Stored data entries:
[Start of section]

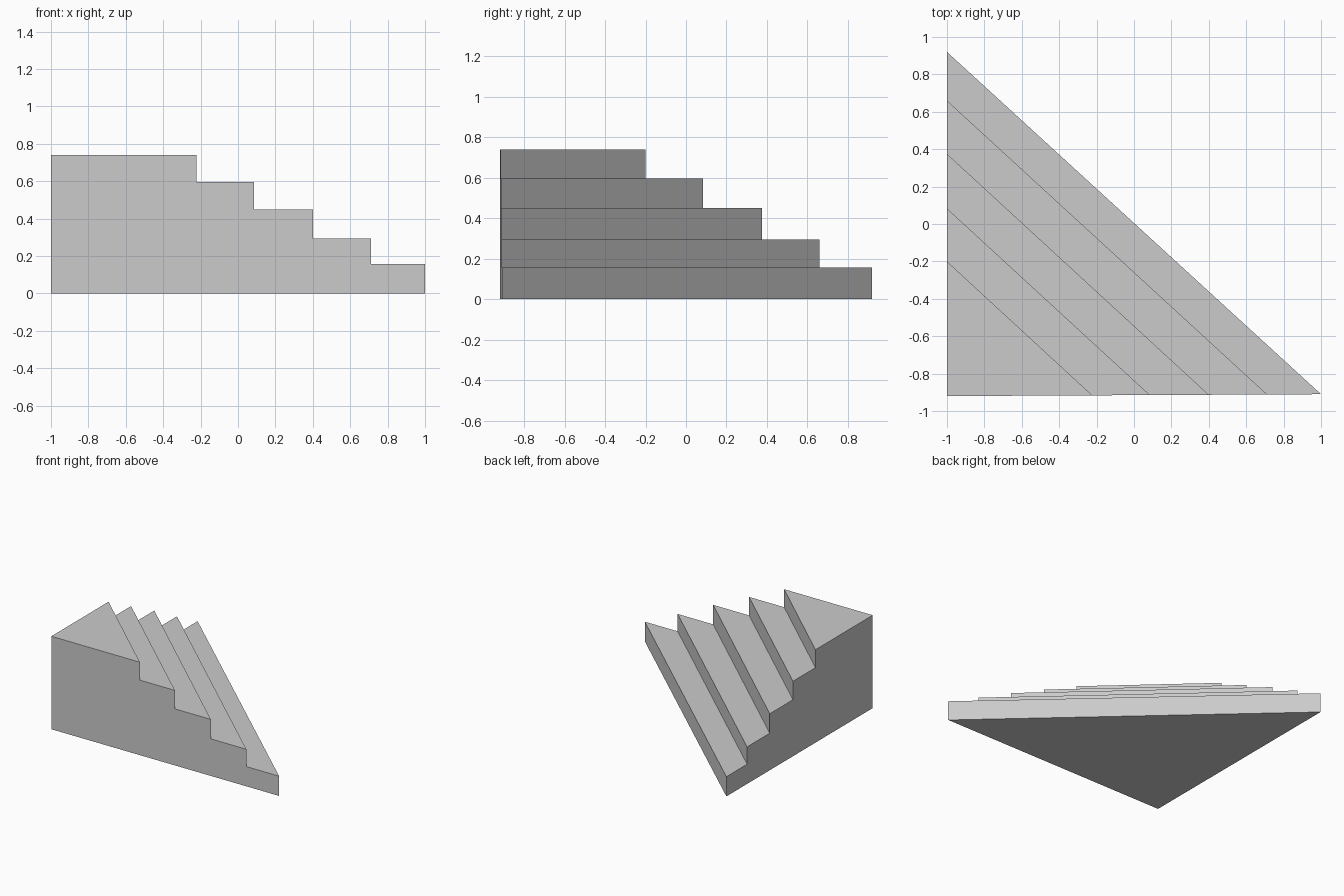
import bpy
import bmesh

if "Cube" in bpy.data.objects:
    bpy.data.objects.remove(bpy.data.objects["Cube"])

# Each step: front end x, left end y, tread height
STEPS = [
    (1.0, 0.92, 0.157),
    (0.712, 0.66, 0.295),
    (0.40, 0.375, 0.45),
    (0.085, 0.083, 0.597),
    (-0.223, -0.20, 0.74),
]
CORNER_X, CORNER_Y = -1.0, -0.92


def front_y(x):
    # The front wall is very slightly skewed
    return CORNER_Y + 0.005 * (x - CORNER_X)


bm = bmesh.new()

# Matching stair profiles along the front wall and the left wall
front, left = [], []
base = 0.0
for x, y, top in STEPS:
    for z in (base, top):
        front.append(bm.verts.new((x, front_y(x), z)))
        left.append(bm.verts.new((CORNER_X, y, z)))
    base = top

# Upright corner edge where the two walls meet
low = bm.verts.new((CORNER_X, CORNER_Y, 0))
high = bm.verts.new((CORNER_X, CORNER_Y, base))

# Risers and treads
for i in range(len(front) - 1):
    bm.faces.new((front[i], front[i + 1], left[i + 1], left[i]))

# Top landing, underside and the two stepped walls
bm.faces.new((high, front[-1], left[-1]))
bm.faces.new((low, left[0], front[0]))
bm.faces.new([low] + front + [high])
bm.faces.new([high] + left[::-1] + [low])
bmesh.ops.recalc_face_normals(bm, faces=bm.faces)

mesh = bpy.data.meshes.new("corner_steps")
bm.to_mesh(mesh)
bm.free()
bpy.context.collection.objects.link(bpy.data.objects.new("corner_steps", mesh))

[End of section]

**The task**
Please report how many lines in the records contain the string "left", and write nothing besides that number.

**Task solution**
8